• TASK TO CARRY OUT:
From the data underneath, reproduce exactly the stretch that begins at the line with "bpy.context.collection.objects.link(ob)" and ends after the line with "bpy.context.view_layer.objects.active = ob".
[RECORDS Boundary: Start]
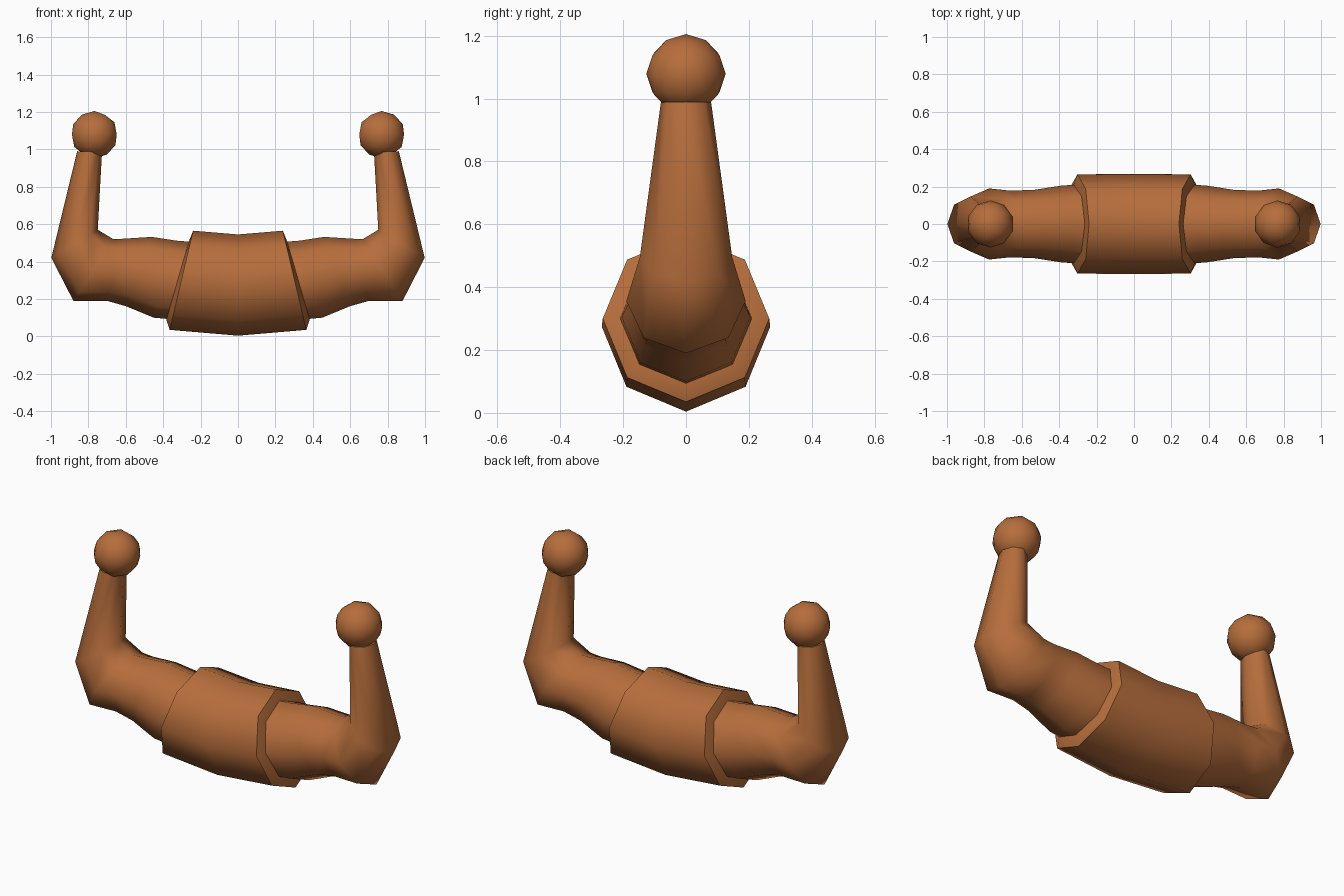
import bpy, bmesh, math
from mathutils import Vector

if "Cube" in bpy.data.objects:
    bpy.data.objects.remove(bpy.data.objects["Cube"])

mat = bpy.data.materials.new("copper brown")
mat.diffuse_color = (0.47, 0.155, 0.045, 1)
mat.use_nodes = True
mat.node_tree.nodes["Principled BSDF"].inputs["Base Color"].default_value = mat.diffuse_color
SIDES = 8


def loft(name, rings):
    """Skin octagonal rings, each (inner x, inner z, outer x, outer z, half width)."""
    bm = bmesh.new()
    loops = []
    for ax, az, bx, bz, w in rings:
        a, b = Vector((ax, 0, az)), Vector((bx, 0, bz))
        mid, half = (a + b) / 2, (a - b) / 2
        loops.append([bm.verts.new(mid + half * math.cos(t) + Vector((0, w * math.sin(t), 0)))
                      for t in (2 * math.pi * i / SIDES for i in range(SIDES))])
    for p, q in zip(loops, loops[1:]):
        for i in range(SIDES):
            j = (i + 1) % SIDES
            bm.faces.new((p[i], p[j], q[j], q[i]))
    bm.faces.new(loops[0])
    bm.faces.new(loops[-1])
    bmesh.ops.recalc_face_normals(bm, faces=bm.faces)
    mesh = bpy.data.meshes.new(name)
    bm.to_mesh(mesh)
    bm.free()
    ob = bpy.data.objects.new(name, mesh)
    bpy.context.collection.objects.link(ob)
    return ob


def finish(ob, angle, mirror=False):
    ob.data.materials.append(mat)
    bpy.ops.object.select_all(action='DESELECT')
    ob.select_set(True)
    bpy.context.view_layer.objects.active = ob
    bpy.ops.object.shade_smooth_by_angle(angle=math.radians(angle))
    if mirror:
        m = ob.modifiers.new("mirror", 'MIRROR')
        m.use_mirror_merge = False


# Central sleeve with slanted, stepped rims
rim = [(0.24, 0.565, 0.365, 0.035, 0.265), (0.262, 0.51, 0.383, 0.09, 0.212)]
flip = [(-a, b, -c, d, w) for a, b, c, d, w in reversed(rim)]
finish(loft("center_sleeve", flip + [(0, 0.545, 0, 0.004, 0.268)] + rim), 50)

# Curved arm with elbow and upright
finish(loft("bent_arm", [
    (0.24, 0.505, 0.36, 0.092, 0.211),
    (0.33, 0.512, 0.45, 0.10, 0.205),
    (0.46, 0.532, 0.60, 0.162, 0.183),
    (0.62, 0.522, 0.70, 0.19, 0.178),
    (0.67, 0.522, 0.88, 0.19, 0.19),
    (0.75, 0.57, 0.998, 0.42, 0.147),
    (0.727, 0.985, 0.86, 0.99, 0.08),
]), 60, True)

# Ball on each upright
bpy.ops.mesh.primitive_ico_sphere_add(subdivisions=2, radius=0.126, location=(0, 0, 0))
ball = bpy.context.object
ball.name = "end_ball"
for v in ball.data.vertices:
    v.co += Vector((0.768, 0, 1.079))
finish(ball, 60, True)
[RECORDS Boundary: End]
• FINAL ANSWER:
    bpy.context.collection.objects.link(ob)
    return ob


def finish(ob, angle, mirror=False):
    ob.data.materials.append(mat)
    bpy.ops.object.select_all(action='DESELECT')
    ob.select_set(True)
    bpy.context.view_layer.objects.active = ob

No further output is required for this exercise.